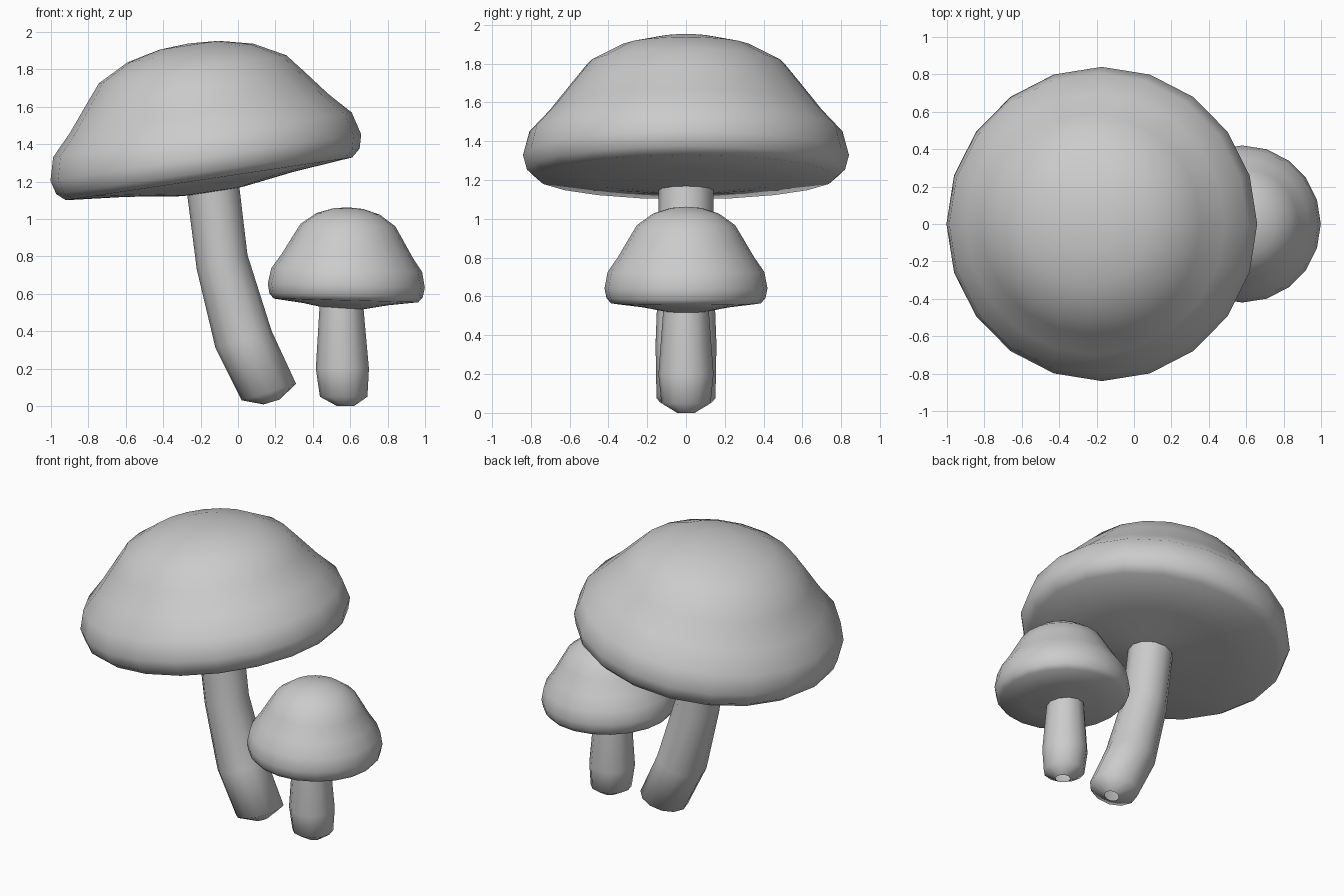
import bpy, bmesh
from math import sin, cos, tau, radians

if "Cube" in bpy.data.objects:
    bpy.data.objects.remove(bpy.data.objects["Cube"])


def loft(name, rings, sides, sharp=None):
    """Skin rings given as (x, z, radius, tilt degrees); radius 0 makes a pole."""
    bm = bmesh.new()
    loops = []
    for x, z, r, tilt in rings:
        t = radians(tilt)
        if r == 0:
            loops.append([bm.verts.new((x, 0, z))])
            continue
        loops.append([bm.verts.new((x + r * cos(a) * cos(t), r * sin(a), z + r * cos(a) * sin(t)))
                      for a in (tau * i / sides for i in range(sides))])
    for a, b in zip(loops, loops[1:]):
        for i in range(sides):
            j = (i + 1) % sides
            if len(a) == 1:
                bm.faces.new((a[0], b[j], b[i]))
            elif len(b) == 1:
                bm.faces.new((a[i], a[j], b[0]))
            else:
                bm.faces.new((a[i], a[j], b[j], b[i]))
    bmesh.ops.recalc_face_normals(bm, faces=bm.faces)
    mesh = bpy.data.meshes.new(name)
    bm.to_mesh(mesh)
    bm.free()
    for p in mesh.polygons:
        p.use_smooth = True
    obj = bpy.data.objects.new(name, mesh)
    bpy.context.collection.objects.link(obj)
    return obj


# Shared cap profile (radius, height): underside, rolled rim, waist, dome
CAP = [(0, -0.08), (0.18, -0.068), (0.45, -0.03), (0.774, 0), (0.82, 0.04),
       (0.84, 0.115), (0.807, 0.238), (0.70, 0.352), (0.59, 0.49),
       (0.507, 0.592), (0.34, 0.68), (0.16, 0.722), (0, 0.732)]


def cap(name, x, z, width, height, tilt):
    t = radians(tilt)
    rings = [(x - h * height * sin(t), z + h * height * cos(t), r * width, tilt) for r, h in CAP]
    return loft(name, rings, 20)


# Large mushroom: tilted cap on a curved stem, open at the foot
cap("large_cap", -0.155, 1.215, 1.0, 1.0, 8.5)
loft("large_stem", [(0.18, 0.022, 0.045, 17), (0.165, 0.075, 0.152, 17),
                    (0.03, 0.355, 0.157, 17), (-0.085, 0.77, 0.141, 16),
                    (-0.137, 1.19, 0.141, 8)], 12)

# Small mushroom: upright cap on a tapered stem
cap("small_cap", 0.577, 0.565, 0.5, 0.68, -1.5)
loft("small_stem", [(0.575, 0.0, 0.045, 0), (0.565, 0.05, 0.127, 0),
                    (0.558, 0.2, 0.142, 0), (0.552, 0.6, 0.112, 0)], 12)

_Your objective_:
Working from the listing above, retype it exactly but include no images.

_Response for this exercise_:
import bpy, bmesh
from math import sin, cos, tau, radians

if "Cube" in bpy.data.objects:
    bpy.data.objects.remove(bpy.data.objects["Cube"])


def loft(name, rings, sides, sharp=None):
    """Skin rings given as (x, z, radius, tilt degrees); radius 0 makes a pole."""
    bm = bmesh.new()
    loops = []
    for x, z, r, tilt in rings:
        t = radians(tilt)
        if r == 0:
            loops.append([bm.verts.new((x, 0, z))])
            continue
        loops.append([bm.verts.new((x + r * cos(a) * cos(t), r * sin(a), z + r * cos(a) * sin(t)))
                      for a in (tau * i / sides for i in range(sides))])
    for a, b in zip(loops, loops[1:]):
        for i in range(sides):
            j = (i + 1) % sides
            if len(a) == 1:
                bm.faces.new((a[0], b[j], b[i]))
            elif len(b) == 1:
                bm.faces.new((a[i], a[j], b[0]))
            else:
                bm.faces.new((a[i], a[j], b[j], b[i]))
    bmesh.ops.recalc_face_normals(bm, faces=bm.faces)
    mesh = bpy.data.meshes.new(name)
    bm.to_mesh(mesh)
    bm.free()
    for p in mesh.polygons:
        p.use_smooth = True
    obj = bpy.data.objects.new(name, mesh)
    bpy.context.collection.objects.link(obj)
    return obj


# Shared cap profile (radius, height): underside, rolled rim, waist, dome
CAP = [(0, -0.08), (0.18, -0.068), (0.45, -0.03), (0.774, 0), (0.82, 0.04),
       (0.84, 0.115), (0.807, 0.238), (0.70, 0.352), (0.59, 0.49),
       (0.507, 0.592), (0.34, 0.68), (0.16, 0.722), (0, 0.732)]


def cap(name, x, z, width, height, tilt):
    t = radians(tilt)
    rings = [(x - h * height * sin(t), z + h * height * cos(t), r * width, tilt) for r, h in CAP]
    return loft(name, rings, 20)


# Large mushroom: tilted cap on a curved stem, open at the foot
cap("large_cap", -0.155, 1.215, 1.0, 1.0, 8.5)
loft("large_stem", [(0.18, 0.022, 0.045, 17), (0.165, 0.075, 0.152, 17),
                    (0.03, 0.355, 0.157, 17), (-0.085, 0.77, 0.141, 16),
                    (-0.137, 1.19, 0.141, 8)], 12)

# Small mushroom: upright cap on a tapered stem
cap("small_cap", 0.577, 0.565, 0.5, 0.68, -1.5)
loft("small_stem", [(0.575, 0.0, 0.045, 0), (0.565, 0.05, 0.127, 0),
                    (0.558, 0.2, 0.142, 0), (0.552, 0.6, 0.112, 0)], 12)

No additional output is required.